Where the best opportunities may lie

Across leveraged finance, we see the best security selection opportunities in the mid-single-B space; we continue to maintain an underweight in the highest risk CCCs. We continue to favor secured loans over unsecured bonds, although risk profiles must be adjusted to reflect the quality shifts in both asset classes in recent years. And since cyclical industrial credits have underperformed, there will be opportunities to add exposure there selectively in 2020.

In contrast to developed markets, in emerging markets we see better riskadjusted returns in many high yield, rather than investment grade, securities. This shift is in contrast to 2019 when we advocated for portfolio exposures that were more heavily weighted toward IG.

The bottom line for 2020

Following a near ideal year for asset returns across the fixed income spectrum in 2019 (assuming no shocks in the year’s waning weeks), we are poised for substantially lower beta returns in 2020. However, our base case economic outlook of low growth, low inflation, and no recession is supportive of credit spread assets.

Steven Oh
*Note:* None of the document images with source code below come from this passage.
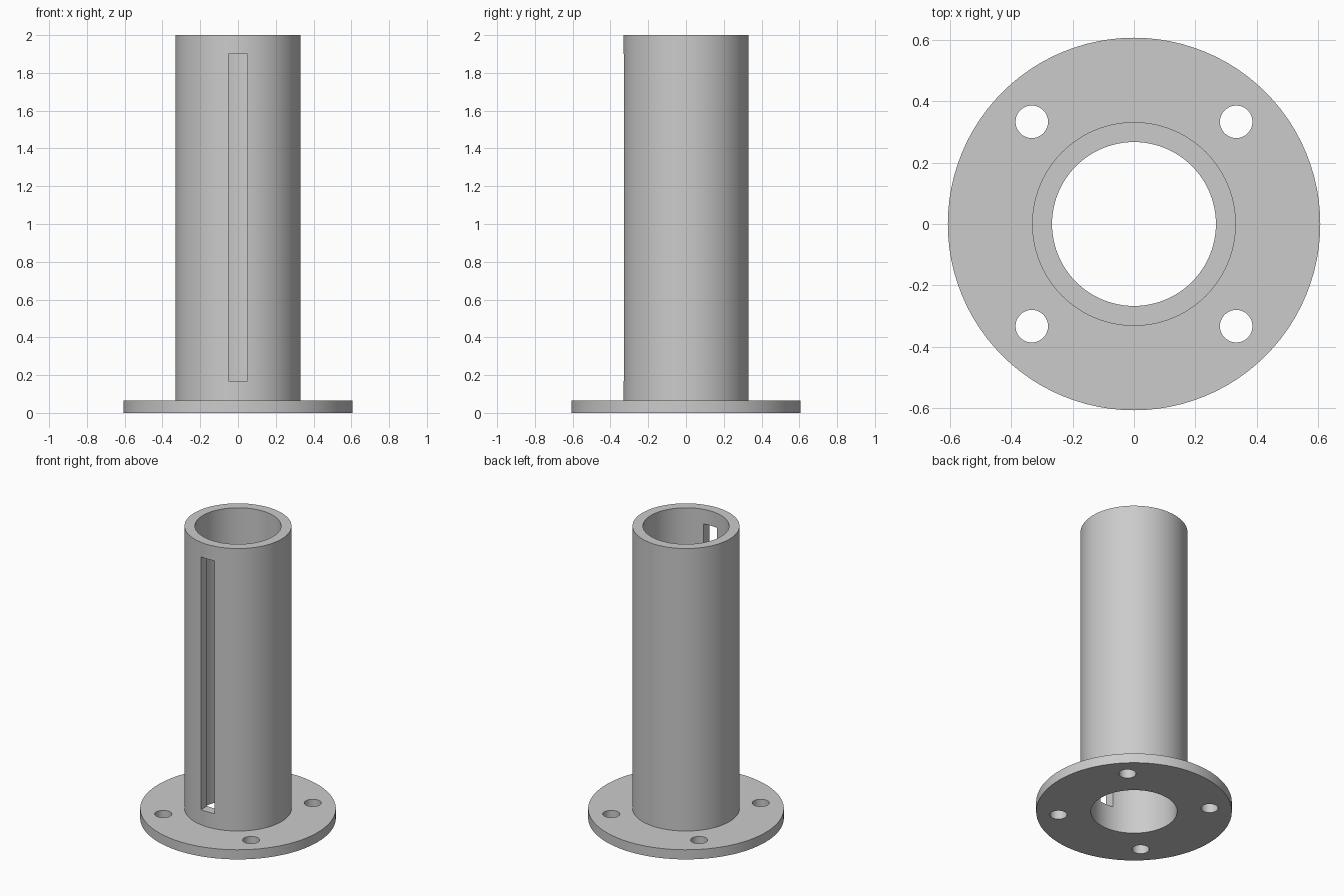
import bpy, bmesh, math

cube = bpy.data.objects.get("Cube")
if cube:
    bpy.data.objects.remove(cube, do_unlink=True)

OUTER, TUBE, BORE = 0.607, 0.332, 0.267
FLANGE_TOP, HEIGHT = 0.066, 2.0
SEGMENTS = 96

grey = bpy.data.materials.new("plain grey")
grey.use_nodes = True
colour = (0.6, 0.6, 0.6, 1)
grey.diffuse_color = colour
grey.node_tree.nodes["Principled BSDF"].inputs["Base Color"].default_value = colour


def add_object(name, bm):
    mesh = bpy.data.meshes.new(name)
    bmesh.ops.recalc_face_normals(bm, faces=bm.faces)
    bm.to_mesh(mesh)
    bm.free()
    mesh.materials.append(grey)
    obj = bpy.data.objects.new(name, mesh)
    bpy.context.collection.objects.link(obj)
    return obj


def cut(target, cutter):
    mod = target.modifiers.new("cut", "BOOLEAN")
    mod.operation = "DIFFERENCE"
    mod.solver = "EXACT"
    mod.object = cutter
    bpy.context.view_layer.objects.active = target
    bpy.ops.object.modifier_apply(modifier=mod.name)
    bpy.data.objects.remove(cutter, do_unlink=True)


# Flanged tube: closed radius/height profile swept around z
profile = [(BORE, 0), (OUTER, 0), (OUTER, FLANGE_TOP),
           (TUBE, FLANGE_TOP), (TUBE, HEIGHT), (BORE, HEIGHT)]
bm = bmesh.new()
rings = []
for i in range(SEGMENTS):
    a = math.tau * i / SEGMENTS
    rings.append([bm.verts.new((r * math.cos(a), r * math.sin(a), z)) for r, z in profile])
for i, ring in enumerate(rings):
    following = rings[(i + 1) % SEGMENTS]
    for j in range(len(profile)):
        k = (j + 1) % len(profile)
        bm.faces.new((ring[j], following[j], following[k], ring[k]))
body = add_object("flanged_tube", bm)

# Four bolt holes through the flange
for sx in (-1, 1):
    for sy in (-1, 1):
        bm = bmesh.new()
        bmesh.ops.create_cone(bm, cap_ends=True, segments=48, radius1=0.053,
                              radius2=0.053, depth=0.3)
        bmesh.ops.translate(bm, verts=bm.verts, vec=(0.333 * sx, 0.333 * sy, 0))
        cut(body, add_object("bolt_hole_cutter", bm))

# Long slot through the front wall only
bm = bmesh.new()
bmesh.ops.create_cube(bm, size=1)
bmesh.ops.scale(bm, verts=bm.verts, vec=(0.1, 0.4, 1.73))
bmesh.ops.translate(bm, verts=bm.verts, vec=(0, -0.3, 1.035))
cut(body, add_object("slot_cutter", bm))

# Smooth round walls, sharp rims
bpy.ops.object.select_all(action="DESELECT")
body.select_set(True)
bpy.context.view_layer.objects.active = body
bpy.ops.object.shade_smooth_by_angle(angle=math.radians(30))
Our forecast also calls for global corporate defaults to persist at low, below historic-average rates, but these should rise from 2019 levels to those which are closer to longer term trends. In an environment of declining beta returns with much higher dispersion, security selection alpha should have a greater impact on portfolio performance.